● Problem requirements:
For every line in the listing below that contains the word "bmesh", add one to the tally. State the final number and nothing else.

::: Data provided :::

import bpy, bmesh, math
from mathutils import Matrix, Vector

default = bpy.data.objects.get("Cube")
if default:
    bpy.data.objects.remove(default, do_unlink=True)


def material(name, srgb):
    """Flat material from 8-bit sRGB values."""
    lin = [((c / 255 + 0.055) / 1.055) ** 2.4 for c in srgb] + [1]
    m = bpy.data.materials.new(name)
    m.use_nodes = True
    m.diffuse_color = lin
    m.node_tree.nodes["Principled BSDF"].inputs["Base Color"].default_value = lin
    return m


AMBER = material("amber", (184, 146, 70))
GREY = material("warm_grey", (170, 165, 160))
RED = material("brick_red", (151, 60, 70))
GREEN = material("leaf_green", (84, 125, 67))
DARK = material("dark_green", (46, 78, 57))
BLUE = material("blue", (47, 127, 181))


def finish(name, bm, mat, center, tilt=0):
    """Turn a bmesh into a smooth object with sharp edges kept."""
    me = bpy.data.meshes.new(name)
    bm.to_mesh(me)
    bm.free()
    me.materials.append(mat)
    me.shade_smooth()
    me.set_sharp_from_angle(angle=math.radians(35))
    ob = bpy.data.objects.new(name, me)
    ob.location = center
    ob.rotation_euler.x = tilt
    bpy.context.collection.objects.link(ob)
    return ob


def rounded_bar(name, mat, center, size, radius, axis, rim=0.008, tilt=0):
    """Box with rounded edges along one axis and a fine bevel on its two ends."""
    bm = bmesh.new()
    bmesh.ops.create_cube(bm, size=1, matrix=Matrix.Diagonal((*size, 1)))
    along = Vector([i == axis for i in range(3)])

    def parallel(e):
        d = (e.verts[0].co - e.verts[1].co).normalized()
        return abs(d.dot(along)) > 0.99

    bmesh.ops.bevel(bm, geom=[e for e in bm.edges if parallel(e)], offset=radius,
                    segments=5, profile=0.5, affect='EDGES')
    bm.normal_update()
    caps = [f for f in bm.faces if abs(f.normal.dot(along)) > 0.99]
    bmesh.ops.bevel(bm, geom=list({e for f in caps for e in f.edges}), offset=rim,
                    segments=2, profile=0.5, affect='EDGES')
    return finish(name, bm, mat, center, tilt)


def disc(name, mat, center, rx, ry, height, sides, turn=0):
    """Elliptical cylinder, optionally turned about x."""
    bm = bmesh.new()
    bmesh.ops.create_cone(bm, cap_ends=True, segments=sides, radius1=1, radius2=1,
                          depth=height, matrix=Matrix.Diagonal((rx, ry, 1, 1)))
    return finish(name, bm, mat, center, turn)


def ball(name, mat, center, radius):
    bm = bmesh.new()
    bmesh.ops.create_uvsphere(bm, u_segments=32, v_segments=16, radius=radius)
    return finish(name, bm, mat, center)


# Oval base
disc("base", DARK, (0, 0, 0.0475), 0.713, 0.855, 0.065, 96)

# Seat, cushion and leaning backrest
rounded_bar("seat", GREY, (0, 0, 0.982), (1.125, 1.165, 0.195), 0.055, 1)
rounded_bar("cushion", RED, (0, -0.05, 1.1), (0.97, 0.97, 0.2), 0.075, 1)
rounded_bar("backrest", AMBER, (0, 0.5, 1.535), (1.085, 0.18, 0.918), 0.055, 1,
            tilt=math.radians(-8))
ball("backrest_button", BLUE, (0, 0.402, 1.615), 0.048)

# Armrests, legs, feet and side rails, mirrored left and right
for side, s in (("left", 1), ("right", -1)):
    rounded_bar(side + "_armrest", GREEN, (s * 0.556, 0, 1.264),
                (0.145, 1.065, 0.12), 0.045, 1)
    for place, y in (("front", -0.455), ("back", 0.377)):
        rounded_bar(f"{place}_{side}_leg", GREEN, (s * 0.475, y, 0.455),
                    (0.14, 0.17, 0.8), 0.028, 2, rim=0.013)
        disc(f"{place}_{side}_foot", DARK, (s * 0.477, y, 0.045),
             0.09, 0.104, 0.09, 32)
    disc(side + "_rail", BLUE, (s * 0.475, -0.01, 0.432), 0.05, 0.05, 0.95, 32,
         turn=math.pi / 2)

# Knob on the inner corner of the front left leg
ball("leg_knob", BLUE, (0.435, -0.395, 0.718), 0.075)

:::

● Answer for this exercise:
10